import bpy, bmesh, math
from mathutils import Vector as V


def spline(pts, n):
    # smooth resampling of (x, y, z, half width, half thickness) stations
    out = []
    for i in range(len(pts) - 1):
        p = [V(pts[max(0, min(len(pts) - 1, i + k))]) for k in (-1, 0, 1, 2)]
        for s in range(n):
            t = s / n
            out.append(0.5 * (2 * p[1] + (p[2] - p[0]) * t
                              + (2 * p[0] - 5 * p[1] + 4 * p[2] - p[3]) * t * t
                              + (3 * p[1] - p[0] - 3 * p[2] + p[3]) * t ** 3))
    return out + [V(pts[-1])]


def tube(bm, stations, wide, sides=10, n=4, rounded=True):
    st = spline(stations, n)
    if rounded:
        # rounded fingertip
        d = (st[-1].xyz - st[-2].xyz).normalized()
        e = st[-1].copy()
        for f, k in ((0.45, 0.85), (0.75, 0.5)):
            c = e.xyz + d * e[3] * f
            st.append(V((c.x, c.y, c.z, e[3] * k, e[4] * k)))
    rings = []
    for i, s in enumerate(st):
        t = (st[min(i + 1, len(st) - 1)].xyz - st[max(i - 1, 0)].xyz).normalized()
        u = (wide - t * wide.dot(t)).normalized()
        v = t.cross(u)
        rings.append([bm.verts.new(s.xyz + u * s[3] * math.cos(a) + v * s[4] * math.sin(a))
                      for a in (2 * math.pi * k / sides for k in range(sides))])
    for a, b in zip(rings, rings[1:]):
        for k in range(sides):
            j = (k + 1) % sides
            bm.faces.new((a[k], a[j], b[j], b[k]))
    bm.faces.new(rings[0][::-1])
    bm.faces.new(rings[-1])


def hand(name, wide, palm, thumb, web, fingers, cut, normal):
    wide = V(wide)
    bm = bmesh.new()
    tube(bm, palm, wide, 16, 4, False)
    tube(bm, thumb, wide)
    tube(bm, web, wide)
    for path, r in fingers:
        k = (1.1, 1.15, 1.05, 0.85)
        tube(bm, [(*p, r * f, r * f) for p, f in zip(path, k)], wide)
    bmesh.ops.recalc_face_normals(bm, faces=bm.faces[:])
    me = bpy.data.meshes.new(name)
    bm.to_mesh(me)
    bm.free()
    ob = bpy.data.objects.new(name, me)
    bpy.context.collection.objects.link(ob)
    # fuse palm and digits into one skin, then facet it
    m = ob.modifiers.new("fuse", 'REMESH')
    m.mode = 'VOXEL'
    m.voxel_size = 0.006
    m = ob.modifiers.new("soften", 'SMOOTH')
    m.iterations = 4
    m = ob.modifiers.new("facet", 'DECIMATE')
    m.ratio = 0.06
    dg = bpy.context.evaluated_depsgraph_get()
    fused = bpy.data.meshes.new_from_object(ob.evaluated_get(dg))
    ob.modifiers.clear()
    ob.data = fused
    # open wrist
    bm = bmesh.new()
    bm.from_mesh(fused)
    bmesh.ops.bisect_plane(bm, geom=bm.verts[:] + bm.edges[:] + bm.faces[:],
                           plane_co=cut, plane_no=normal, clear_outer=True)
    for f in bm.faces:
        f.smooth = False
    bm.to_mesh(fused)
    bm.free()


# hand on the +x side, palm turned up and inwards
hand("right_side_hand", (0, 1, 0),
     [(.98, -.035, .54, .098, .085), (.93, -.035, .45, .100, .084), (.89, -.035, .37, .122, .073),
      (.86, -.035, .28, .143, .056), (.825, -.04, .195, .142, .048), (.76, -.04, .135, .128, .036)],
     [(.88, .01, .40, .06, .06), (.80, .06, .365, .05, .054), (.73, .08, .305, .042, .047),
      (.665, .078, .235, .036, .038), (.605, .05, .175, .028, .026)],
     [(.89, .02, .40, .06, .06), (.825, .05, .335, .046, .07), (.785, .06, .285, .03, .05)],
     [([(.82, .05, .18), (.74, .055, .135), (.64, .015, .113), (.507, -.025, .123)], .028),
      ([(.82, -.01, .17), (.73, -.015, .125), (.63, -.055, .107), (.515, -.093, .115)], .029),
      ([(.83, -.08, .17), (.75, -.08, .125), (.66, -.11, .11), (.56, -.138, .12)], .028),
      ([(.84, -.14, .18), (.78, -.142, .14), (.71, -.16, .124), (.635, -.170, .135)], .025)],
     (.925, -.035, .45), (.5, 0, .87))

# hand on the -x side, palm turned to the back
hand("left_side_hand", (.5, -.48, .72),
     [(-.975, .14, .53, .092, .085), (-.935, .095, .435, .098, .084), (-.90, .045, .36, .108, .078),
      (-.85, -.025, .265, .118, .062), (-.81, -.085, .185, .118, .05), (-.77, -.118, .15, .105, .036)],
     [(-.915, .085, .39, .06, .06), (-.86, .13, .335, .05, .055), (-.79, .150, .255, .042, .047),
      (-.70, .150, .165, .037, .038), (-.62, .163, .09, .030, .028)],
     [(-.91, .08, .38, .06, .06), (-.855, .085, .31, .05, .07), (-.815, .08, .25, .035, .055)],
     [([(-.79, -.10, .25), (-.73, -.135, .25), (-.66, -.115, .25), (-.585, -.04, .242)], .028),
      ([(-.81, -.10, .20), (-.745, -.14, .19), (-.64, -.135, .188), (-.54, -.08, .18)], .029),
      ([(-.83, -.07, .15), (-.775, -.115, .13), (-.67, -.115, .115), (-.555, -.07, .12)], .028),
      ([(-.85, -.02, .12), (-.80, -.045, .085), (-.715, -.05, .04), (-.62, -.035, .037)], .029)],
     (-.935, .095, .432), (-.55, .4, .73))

==

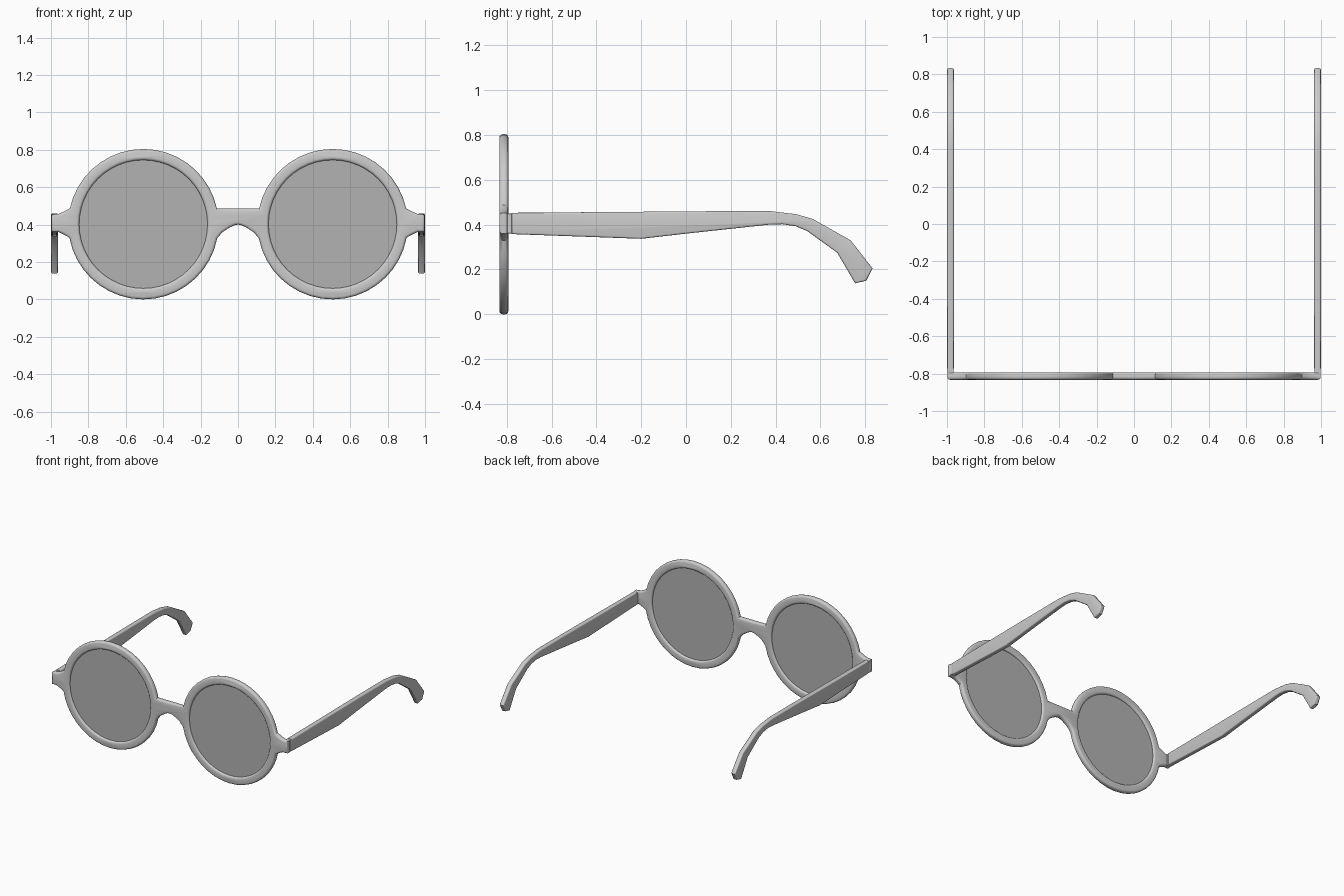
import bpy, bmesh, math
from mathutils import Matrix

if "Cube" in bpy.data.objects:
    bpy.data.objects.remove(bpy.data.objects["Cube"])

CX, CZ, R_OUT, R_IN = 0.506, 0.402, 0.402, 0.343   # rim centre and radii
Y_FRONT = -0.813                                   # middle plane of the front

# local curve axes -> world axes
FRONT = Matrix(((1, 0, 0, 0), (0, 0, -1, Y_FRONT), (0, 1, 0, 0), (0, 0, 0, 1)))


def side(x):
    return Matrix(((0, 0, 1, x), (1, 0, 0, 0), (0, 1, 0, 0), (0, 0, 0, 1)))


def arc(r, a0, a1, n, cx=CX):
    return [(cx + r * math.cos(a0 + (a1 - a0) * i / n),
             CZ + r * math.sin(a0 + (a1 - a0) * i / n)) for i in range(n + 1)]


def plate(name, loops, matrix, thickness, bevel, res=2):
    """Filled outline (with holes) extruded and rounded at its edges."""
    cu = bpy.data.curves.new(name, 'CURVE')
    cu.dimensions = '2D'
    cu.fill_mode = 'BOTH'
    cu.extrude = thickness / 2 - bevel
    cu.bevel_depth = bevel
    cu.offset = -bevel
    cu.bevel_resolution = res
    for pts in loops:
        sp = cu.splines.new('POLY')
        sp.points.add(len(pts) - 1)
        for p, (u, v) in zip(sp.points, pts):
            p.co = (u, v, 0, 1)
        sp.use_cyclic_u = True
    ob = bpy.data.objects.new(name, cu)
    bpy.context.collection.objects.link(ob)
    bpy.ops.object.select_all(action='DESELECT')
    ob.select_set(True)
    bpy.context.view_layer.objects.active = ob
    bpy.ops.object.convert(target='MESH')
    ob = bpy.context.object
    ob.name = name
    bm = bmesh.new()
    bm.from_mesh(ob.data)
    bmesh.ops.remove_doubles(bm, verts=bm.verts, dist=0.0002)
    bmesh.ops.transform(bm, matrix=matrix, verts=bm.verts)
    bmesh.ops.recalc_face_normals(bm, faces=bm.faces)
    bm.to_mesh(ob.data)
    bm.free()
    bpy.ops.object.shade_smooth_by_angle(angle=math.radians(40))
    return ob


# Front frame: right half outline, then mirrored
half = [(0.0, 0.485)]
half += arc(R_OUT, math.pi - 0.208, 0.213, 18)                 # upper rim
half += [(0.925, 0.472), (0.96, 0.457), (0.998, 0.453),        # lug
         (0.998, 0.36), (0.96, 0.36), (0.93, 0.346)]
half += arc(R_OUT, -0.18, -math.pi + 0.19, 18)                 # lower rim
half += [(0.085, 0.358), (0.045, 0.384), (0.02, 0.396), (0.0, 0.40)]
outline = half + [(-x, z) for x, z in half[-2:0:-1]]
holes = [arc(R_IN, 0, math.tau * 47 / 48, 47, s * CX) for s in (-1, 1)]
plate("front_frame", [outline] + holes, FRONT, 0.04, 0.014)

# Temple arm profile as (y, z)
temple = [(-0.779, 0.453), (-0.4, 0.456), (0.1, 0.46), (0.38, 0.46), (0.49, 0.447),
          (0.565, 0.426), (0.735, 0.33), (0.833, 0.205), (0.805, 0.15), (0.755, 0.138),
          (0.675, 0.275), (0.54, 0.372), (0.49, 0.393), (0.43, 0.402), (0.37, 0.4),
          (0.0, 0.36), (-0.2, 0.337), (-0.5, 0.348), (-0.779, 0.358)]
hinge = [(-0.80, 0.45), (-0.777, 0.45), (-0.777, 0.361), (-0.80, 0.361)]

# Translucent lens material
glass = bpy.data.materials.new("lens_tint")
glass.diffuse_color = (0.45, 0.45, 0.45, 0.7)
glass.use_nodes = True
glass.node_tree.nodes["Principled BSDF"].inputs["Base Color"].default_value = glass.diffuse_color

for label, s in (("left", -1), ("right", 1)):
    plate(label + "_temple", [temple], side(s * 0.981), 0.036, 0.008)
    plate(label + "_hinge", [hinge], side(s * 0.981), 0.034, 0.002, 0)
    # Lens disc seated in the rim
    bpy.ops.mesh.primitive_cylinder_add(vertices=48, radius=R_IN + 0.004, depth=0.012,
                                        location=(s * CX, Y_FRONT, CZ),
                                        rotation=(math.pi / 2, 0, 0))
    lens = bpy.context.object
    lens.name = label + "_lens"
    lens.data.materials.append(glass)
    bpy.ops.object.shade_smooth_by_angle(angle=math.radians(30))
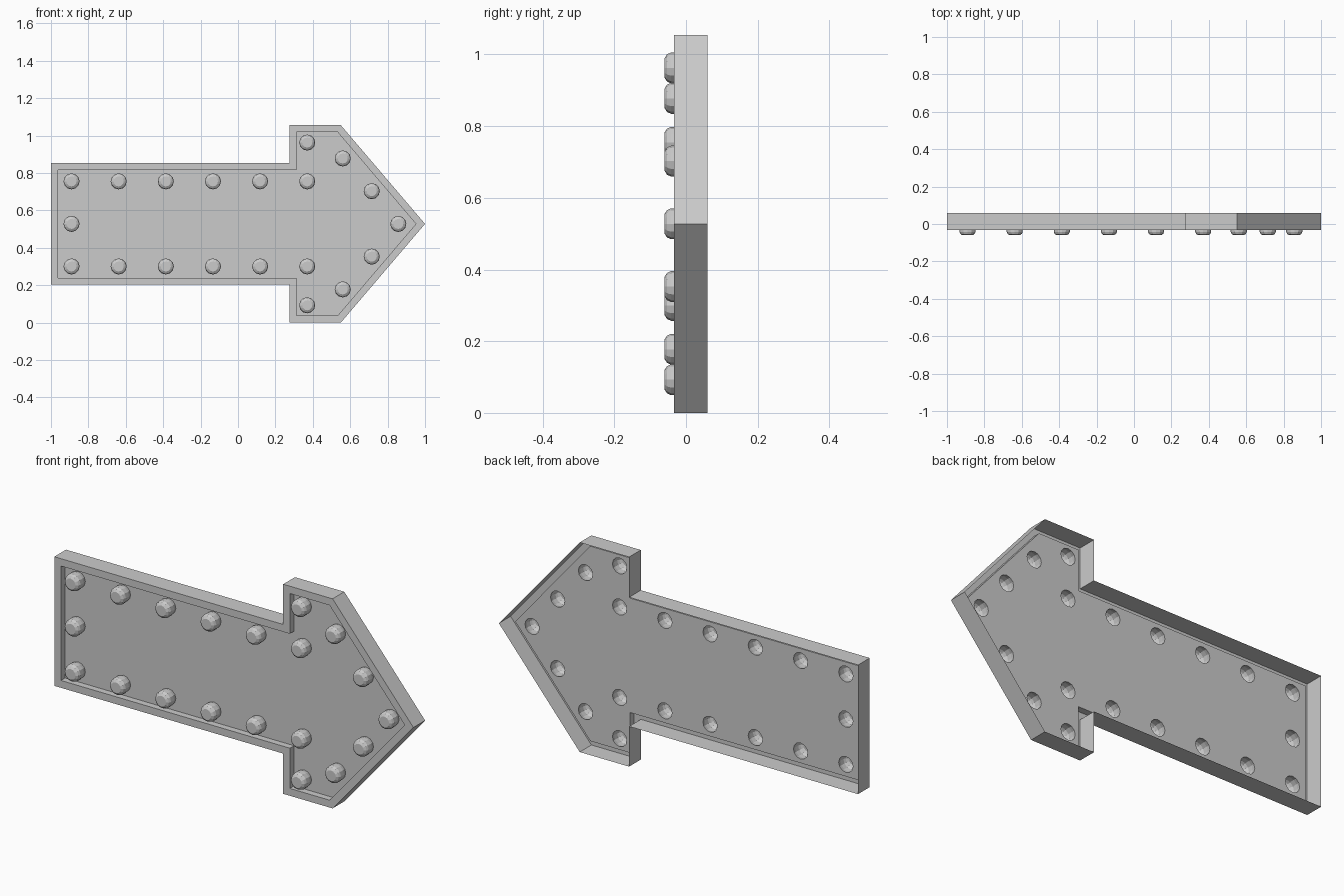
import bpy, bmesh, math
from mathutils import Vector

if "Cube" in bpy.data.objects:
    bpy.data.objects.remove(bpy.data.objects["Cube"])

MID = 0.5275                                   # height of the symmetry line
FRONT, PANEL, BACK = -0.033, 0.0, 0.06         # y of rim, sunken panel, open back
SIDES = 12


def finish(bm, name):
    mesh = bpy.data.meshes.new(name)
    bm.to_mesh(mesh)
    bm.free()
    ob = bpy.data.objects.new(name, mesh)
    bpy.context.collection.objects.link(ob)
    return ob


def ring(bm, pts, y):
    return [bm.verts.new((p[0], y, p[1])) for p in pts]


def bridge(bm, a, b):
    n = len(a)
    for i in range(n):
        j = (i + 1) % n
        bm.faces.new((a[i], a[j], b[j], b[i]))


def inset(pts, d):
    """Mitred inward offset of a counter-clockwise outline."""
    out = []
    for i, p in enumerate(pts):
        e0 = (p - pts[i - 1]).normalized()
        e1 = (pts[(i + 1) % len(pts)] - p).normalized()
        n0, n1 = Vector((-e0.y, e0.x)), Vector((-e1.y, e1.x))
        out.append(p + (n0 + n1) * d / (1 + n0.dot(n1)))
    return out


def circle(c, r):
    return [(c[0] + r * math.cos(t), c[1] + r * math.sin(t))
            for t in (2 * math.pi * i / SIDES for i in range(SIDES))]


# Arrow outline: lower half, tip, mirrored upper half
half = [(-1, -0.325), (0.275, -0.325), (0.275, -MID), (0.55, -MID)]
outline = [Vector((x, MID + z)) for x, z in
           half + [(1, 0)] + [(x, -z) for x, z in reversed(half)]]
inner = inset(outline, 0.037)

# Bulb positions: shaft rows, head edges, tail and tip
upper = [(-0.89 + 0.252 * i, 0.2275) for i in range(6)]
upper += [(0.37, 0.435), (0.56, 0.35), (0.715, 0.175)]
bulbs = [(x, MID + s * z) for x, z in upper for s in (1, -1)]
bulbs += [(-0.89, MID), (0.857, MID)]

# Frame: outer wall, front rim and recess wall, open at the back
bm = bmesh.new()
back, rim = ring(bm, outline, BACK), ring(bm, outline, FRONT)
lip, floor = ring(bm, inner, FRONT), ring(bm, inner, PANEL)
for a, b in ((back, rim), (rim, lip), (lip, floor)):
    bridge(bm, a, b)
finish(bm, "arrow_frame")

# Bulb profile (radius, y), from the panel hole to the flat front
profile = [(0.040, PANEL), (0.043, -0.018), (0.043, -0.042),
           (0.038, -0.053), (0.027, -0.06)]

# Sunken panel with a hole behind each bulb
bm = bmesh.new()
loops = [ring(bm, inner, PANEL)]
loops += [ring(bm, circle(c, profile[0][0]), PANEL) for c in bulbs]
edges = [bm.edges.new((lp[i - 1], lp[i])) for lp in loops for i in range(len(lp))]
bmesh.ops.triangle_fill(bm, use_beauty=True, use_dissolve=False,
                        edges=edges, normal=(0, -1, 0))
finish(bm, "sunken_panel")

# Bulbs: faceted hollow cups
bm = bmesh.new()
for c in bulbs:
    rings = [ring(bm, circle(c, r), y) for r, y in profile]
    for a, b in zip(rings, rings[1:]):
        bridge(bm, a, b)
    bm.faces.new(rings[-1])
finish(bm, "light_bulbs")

--

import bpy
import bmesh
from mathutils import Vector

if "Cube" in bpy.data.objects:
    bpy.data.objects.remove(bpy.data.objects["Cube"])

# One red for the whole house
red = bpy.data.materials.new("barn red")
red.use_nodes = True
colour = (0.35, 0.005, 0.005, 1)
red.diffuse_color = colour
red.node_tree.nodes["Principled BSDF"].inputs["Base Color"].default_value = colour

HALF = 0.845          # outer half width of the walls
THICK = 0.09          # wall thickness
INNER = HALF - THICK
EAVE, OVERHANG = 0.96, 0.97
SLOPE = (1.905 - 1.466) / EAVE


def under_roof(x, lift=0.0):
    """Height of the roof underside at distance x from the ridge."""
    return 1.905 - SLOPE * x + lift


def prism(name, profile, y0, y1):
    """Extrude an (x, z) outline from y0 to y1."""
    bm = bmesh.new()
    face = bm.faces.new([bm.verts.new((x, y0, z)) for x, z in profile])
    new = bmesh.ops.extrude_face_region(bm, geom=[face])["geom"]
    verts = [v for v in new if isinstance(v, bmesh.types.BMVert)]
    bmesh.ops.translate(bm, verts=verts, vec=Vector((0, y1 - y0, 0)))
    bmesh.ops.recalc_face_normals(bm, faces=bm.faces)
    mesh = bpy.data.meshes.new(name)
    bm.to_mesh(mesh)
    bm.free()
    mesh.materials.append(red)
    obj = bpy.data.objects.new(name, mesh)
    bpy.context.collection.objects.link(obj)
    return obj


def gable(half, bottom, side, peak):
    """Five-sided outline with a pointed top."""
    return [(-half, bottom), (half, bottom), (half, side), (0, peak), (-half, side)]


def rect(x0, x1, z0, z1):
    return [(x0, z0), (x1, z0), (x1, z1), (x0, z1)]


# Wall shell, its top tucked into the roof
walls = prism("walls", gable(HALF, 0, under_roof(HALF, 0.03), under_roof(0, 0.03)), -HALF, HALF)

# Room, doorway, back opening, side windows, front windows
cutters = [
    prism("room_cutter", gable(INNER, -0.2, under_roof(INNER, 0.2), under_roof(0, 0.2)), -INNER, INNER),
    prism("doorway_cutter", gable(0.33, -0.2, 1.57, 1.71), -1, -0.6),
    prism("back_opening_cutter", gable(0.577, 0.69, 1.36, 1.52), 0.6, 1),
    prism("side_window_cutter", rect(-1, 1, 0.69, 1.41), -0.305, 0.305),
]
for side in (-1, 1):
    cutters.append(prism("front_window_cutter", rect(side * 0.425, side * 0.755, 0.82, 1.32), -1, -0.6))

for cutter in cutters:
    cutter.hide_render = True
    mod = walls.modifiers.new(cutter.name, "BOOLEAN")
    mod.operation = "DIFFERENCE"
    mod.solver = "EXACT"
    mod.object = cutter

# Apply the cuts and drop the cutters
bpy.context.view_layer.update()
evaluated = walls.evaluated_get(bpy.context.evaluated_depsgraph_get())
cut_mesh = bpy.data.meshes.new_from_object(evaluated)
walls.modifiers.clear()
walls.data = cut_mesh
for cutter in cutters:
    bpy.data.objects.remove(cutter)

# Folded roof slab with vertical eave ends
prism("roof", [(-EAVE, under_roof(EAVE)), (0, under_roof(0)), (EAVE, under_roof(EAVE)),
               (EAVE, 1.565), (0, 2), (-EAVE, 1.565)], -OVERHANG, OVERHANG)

- _Exercise instructions_
Write down again, exactly as given, only the lines above that fall from the line with "loops = [ring(bm, inner, PANEL)]" to the line with "edges=edges, normal=(0, -1, 0))", inclusive.

- _Your response_
loops = [ring(bm, inner, PANEL)]
loops += [ring(bm, circle(c, profile[0][0]), PANEL) for c in bulbs]
edges = [bm.edges.new((lp[i - 1], lp[i])) for lp in loops for i in range(len(lp))]
bmesh.ops.triangle_fill(bm, use_beauty=True, use_dissolve=False,
                        edges=edges, normal=(0, -1, 0))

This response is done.